Westerville police had the most incident reports with 173. Grove City police responded to South-Western City Schools 101 times, and Whitehall City Schools required police 82 times over the reporting period. Big Walnut had 13 police reports, Buckeye Valley had eight, and Groveport had the least, with five incidents of the 15 school districts that were examined by NBC4 Investigates.
In the category of violent incidents, the picture changes.
Reynoldsburg is third with 15 violent incidents handled by police. Whitehall police had 19 school violence incidents and South-Western City Schools had the most violent incidents requiring police response, with 22. Westerville City Schoos did not make the top three in the violent incident category, requiring police response 11 times over nine and a half months.
Grove City Police Officer Kert Lanam has been the school resource officer at Central Crossing High School in the South-Western City School district since the building opened 13 years ago. Lanam said the incidents of violence have fallen steadily over the years.”There was a time we had four or five fights a week. But now we don’t have four or five fights a year,” Lanam said.
The presence of police in the schools is a calming effect on students, according to officer Lanam.
“They know a police officer is here, and they do know that if something happens there are going to be consequences with the law,” he said.
Lanam said there is a zero tolerance enforced on issues at school involving violence, drugs, alcohol, and sex.

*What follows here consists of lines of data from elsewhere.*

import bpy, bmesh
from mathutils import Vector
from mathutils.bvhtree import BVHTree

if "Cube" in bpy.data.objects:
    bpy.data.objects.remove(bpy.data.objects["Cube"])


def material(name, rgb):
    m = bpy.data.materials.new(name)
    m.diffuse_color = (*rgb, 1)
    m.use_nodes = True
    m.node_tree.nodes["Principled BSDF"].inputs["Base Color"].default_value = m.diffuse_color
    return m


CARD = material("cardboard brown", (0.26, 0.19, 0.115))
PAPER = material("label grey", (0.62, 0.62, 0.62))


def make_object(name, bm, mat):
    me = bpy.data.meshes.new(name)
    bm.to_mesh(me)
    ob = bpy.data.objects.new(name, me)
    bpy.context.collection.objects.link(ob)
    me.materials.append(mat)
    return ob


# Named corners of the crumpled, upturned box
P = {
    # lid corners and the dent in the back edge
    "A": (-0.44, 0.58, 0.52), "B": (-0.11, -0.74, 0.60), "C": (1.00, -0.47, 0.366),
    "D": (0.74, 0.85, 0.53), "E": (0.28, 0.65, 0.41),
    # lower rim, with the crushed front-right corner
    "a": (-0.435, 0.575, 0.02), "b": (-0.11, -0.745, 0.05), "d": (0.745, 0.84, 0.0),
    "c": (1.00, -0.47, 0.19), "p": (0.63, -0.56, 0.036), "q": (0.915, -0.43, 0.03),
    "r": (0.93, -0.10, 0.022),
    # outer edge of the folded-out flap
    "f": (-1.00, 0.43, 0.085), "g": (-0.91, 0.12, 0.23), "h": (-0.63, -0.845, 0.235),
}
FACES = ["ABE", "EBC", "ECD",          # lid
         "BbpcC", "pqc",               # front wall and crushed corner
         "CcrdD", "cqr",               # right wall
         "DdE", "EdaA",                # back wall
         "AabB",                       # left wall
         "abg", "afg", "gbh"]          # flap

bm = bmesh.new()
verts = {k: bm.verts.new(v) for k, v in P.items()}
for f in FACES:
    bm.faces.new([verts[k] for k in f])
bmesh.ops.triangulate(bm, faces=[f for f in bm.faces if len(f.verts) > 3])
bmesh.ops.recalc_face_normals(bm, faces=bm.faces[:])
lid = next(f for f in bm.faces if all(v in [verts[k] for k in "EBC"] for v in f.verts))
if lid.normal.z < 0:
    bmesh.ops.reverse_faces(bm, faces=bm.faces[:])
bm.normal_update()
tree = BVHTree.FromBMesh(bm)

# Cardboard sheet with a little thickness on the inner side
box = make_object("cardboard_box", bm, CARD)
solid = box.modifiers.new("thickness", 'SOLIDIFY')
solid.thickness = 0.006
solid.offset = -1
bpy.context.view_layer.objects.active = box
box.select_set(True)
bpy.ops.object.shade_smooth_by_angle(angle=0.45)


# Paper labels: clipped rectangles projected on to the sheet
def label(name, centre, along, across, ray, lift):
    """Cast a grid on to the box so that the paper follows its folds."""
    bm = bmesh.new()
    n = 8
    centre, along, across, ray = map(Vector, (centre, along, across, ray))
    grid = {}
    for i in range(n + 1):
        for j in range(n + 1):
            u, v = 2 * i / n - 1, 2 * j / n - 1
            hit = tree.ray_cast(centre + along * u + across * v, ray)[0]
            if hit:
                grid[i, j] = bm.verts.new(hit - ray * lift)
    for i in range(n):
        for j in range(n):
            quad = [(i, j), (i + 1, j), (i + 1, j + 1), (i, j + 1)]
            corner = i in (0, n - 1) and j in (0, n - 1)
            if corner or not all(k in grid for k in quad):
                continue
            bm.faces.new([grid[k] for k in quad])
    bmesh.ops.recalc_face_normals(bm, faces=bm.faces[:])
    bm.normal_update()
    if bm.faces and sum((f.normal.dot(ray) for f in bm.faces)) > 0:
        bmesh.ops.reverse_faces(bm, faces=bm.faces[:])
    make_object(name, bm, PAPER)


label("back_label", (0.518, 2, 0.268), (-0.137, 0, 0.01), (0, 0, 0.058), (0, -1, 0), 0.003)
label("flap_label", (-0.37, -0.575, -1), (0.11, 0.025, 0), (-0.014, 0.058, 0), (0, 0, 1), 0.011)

Unruly behavior that could constitute disorderly conduct brings a case by case response depending on the advice of school administrators who consider a variety of factors beyond the incident in determining the proposed response. Lanam said his day-to-day interactions with students at Central Crossing High School makes him highly confident that the community and the nation are in good hands when present students enter the workforce and take over leadership.